Dataset excerpts START

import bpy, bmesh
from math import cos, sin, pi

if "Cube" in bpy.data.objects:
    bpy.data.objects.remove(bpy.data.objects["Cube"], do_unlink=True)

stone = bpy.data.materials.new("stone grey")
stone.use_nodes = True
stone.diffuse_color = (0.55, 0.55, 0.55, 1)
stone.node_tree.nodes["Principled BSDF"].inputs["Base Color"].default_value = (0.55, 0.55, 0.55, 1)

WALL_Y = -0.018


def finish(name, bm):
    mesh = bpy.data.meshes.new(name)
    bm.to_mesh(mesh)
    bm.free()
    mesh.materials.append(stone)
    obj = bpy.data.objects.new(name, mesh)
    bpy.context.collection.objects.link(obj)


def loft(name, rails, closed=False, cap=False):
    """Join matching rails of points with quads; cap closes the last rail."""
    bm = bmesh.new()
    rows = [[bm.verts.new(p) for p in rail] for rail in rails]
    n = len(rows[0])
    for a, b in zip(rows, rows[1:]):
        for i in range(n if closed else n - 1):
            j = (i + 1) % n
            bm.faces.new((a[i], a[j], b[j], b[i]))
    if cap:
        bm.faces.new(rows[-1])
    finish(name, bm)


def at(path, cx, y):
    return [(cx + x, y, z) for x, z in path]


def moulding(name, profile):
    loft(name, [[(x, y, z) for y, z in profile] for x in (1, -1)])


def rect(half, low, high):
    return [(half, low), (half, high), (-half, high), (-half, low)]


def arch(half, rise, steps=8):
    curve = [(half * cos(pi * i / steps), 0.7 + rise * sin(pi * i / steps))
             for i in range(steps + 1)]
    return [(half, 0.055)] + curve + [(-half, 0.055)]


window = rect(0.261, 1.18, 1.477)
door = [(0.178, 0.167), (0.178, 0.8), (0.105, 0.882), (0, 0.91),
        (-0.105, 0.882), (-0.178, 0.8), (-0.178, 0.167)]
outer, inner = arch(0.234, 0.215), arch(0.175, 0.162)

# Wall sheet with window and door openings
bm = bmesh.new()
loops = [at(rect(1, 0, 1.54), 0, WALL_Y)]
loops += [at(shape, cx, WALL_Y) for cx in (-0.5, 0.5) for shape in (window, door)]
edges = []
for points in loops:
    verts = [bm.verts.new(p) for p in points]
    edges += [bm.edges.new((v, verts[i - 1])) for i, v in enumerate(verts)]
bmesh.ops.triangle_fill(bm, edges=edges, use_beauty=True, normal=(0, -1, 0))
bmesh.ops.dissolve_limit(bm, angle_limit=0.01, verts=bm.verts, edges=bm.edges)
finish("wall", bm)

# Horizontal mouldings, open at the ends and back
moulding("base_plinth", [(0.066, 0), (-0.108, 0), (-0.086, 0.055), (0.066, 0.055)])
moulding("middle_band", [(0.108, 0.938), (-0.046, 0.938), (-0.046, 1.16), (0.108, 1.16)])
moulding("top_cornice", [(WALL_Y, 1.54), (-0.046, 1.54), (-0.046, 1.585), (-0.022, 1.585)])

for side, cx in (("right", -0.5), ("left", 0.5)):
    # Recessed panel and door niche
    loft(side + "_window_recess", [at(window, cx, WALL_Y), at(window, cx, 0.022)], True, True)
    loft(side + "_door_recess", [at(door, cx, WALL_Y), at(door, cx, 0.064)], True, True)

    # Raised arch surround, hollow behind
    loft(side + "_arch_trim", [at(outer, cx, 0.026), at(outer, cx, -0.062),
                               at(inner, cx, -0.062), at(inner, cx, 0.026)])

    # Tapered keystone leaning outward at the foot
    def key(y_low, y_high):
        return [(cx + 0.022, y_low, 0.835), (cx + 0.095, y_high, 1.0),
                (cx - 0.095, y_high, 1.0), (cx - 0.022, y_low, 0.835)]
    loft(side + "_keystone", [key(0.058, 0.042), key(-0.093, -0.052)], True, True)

Dataset excerpts END

Exercise prompt: Please repeat each entry exactly as written.

Written response:
import bpy, bmesh
from math import cos, sin, pi

if "Cube" in bpy.data.objects:
    bpy.data.objects.remove(bpy.data.objects["Cube"], do_unlink=True)

stone = bpy.data.materials.new("stone grey")
stone.use_nodes = True
stone.diffuse_color = (0.55, 0.55, 0.55, 1)
stone.node_tree.nodes["Principled BSDF"].inputs["Base Color"].default_value = (0.55, 0.55, 0.55, 1)

WALL_Y = -0.018


def finish(name, bm):
    mesh = bpy.data.meshes.new(name)
    bm.to_mesh(mesh)
    bm.free()
    mesh.materials.append(stone)
    obj = bpy.data.objects.new(name, mesh)
    bpy.context.collection.objects.link(obj)


def loft(name, rails, closed=False, cap=False):
    """Join matching rails of points with quads; cap closes the last rail."""
    bm = bmesh.new()
    rows = [[bm.verts.new(p) for p in rail] for rail in rails]
    n = len(rows[0])
    for a, b in zip(rows, rows[1:]):
        for i in range(n if closed else n - 1):
            j = (i + 1) % n
            bm.faces.new((a[i], a[j], b[j], b[i]))
    if cap:
        bm.faces.new(rows[-1])
    finish(name, bm)


def at(path, cx, y):
    return [(cx + x, y, z) for x, z in path]


def moulding(name, profile):
    loft(name, [[(x, y, z) for y, z in profile] for x in (1, -1)])


def rect(half, low, high):
    return [(half, low), (half, high), (-half, high), (-half, low)]


def arch(half, rise, steps=8):
    curve = [(half * cos(pi * i / steps), 0.7 + rise * sin(pi * i / steps))
             for i in range(steps + 1)]
    return [(half, 0.055)] + curve + [(-half, 0.055)]


window = rect(0.261, 1.18, 1.477)
door = [(0.178, 0.167), (0.178, 0.8), (0.105, 0.882), (0, 0.91),
        (-0.105, 0.882), (-0.178, 0.8), (-0.178, 0.167)]
outer, inner = arch(0.234, 0.215), arch(0.175, 0.162)

# Wall sheet with window and door openings
bm = bmesh.new()
loops = [at(rect(1, 0, 1.54), 0, WALL_Y)]
loops += [at(shape, cx, WALL_Y) for cx in (-0.5, 0.5) for shape in (window, door)]
edges = []
for points in loops:
    verts = [bm.verts.new(p) for p in points]
    edges += [bm.edges.new((v, verts[i - 1])) for i, v in enumerate(verts)]
bmesh.ops.triangle_fill(bm, edges=edges, use_beauty=True, normal=(0, -1, 0))
bmesh.ops.dissolve_limit(bm, angle_limit=0.01, verts=bm.verts, edges=bm.edges)
finish("wall", bm)

# Horizontal mouldings, open at the ends and back
moulding("base_plinth", [(0.066, 0), (-0.108, 0), (-0.086, 0.055), (0.066, 0.055)])
moulding("middle_band", [(0.108, 0.938), (-0.046, 0.938), (-0.046, 1.16), (0.108, 1.16)])
moulding("top_cornice", [(WALL_Y, 1.54), (-0.046, 1.54), (-0.046, 1.585), (-0.022, 1.585)])

for side, cx in (("right", -0.5), ("left", 0.5)):
    # Recessed panel and door niche
    loft(side + "_window_recess", [at(window, cx, WALL_Y), at(window, cx, 0.022)], True, True)
    loft(side + "_door_recess", [at(door, cx, WALL_Y), at(door, cx, 0.064)], True, True)

    # Raised arch surround, hollow behind
    loft(side + "_arch_trim", [at(outer, cx, 0.026), at(outer, cx, -0.062),
                               at(inner, cx, -0.062), at(inner, cx, 0.026)])

    # Tapered keystone leaning outward at the foot
    def key(y_low, y_high):
        return [(cx + 0.022, y_low, 0.835), (cx + 0.095, y_high, 1.0),
                (cx - 0.095, y_high, 1.0), (cx - 0.022, y_low, 0.835)]
    loft(side + "_keystone", [key(0.058, 0.042), key(-0.093, -0.052)], True, True)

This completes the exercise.